However, saying that both x(t) and y(t) are periodic doesn't necessarily imply that both functions have the same period.

Last edited: Oct 21, 2016
16. Oct 21, 2016

### binbagsss

Last edited by a moderator: Oct 21, 2016
17. Oct 21, 2016

### Staff: Mentor

Hints about what? I explained why the integral on the left (i.e., $\int_{x(t_0)}^{x(t_0 + T)} \frac {dx} x$) is zero. As I already said $x(t_0) = x(t_0 + T)$, assuming that x(t) is periodic with period T, Then $\frac {x(t_0 + T)}{x(t_0)} = 1$, so ln of this fraction is zero.
If both x(t) and y(t) have the same period, then $\int_{x(t_0)}^{x(t_0 + T)} ydt$ would also be zero, and I leave it as an exercise for you to explain why $\int_{x(t_0)}^{x(t_0 + T)} (1 - Ky)dt$ is also zero.

18. Oct 22, 2016

### binbagsss

My initial question.
I know why the integral evaluates to 0.
and this wasn't my question
it says 'asked to show the intermediatary step, I could not'

19. Oct 22, 2016

### Staff: Mentor

What do you mean by the intermediate step? ("intermediatary" is not a word...)

20. Oct 22, 2016

### binbagsss

why are you bothering to reply if your not addressing the question? you're sharing your general knowledge on other parts of the question...

21. Oct 22, 2016
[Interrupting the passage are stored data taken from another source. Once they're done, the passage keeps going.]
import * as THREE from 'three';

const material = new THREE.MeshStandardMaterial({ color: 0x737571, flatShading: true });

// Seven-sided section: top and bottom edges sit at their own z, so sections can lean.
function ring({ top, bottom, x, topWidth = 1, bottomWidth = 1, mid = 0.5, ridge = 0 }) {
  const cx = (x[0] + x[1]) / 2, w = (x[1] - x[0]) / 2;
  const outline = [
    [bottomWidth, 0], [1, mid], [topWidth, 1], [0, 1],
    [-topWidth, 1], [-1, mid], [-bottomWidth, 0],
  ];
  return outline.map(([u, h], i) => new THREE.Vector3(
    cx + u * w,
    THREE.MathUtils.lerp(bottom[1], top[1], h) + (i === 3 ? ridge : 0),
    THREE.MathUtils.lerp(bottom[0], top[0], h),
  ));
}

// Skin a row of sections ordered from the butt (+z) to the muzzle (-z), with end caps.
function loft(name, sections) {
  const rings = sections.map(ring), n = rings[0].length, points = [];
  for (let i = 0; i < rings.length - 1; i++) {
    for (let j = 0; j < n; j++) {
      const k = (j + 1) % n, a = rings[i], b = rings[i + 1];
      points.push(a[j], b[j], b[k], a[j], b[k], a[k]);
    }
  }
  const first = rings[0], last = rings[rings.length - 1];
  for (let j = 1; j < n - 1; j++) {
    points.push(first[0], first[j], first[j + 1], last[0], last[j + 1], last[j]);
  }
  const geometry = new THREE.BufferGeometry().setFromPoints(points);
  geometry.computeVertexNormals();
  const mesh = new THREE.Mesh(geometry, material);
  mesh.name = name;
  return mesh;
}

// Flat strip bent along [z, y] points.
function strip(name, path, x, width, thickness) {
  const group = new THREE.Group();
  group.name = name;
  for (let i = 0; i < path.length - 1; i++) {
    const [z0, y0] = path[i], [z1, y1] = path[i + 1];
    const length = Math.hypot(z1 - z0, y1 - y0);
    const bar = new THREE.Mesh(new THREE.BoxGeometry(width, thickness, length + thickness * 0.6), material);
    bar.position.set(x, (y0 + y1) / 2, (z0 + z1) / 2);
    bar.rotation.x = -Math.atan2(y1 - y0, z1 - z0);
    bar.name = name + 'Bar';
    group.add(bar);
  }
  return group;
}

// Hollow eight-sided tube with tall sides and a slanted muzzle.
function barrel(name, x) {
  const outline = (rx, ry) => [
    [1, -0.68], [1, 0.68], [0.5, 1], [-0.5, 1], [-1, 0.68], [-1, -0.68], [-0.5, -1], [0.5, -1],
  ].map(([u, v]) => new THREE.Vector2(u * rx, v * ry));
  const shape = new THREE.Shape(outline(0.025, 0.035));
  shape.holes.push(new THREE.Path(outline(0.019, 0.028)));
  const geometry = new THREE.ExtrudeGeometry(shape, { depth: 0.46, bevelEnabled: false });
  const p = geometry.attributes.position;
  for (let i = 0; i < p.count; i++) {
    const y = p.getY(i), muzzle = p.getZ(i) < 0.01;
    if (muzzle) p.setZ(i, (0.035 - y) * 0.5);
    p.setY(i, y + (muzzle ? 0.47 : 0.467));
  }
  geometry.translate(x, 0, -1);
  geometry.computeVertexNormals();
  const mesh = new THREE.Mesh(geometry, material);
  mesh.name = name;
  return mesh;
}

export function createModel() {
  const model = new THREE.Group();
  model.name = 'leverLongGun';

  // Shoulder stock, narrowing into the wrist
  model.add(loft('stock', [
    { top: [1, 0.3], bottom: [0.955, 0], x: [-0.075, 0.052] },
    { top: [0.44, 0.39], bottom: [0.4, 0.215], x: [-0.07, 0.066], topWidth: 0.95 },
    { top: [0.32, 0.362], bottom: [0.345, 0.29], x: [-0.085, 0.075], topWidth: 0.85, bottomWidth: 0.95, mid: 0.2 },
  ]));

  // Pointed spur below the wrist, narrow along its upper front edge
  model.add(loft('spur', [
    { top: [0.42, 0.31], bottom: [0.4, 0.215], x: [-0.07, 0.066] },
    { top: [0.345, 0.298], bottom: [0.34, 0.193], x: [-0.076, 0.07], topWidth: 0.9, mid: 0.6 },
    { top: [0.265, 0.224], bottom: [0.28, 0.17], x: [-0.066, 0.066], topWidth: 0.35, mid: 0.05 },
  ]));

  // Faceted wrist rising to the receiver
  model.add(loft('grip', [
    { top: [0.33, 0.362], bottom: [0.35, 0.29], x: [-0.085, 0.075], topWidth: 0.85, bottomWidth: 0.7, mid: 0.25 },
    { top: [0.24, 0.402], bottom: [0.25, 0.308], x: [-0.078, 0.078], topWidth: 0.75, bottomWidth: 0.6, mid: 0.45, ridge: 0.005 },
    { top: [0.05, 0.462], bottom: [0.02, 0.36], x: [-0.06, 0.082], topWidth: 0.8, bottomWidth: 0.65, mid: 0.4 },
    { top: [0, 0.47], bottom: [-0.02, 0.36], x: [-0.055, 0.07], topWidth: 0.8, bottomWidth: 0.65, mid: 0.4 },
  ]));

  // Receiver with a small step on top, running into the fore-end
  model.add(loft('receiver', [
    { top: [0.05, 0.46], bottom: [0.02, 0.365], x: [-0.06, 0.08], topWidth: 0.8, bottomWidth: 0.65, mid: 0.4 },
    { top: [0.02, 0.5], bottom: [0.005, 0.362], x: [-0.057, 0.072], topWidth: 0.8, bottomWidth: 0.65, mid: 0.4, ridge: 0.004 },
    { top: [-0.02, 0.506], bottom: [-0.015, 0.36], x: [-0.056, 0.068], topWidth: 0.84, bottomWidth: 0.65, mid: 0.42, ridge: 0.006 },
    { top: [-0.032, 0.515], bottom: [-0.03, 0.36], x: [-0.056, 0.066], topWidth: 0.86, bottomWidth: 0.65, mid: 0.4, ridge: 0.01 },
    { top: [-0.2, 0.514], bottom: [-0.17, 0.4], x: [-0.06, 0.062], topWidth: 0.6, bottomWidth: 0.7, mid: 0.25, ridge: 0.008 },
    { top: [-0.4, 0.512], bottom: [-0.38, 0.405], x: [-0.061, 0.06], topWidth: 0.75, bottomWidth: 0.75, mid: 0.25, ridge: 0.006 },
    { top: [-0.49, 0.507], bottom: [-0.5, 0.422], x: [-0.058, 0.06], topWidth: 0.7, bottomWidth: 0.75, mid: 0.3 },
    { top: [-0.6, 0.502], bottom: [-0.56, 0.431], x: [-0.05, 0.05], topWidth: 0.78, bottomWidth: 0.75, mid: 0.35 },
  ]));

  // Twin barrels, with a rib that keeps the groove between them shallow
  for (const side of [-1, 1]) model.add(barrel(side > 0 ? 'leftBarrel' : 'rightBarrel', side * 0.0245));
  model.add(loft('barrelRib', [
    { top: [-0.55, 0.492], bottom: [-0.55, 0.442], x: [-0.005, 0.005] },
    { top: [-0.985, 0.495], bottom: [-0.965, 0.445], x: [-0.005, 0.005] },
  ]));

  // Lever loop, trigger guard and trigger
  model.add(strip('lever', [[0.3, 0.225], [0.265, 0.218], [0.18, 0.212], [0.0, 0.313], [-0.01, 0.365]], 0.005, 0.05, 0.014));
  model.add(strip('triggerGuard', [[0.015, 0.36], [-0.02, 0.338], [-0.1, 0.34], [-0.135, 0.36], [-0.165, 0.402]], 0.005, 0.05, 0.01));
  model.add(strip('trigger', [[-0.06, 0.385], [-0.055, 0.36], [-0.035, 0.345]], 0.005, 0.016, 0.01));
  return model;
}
### Staff: Mentor

I'm "bothering to reply" because I don't understand what you mean by intermediate step...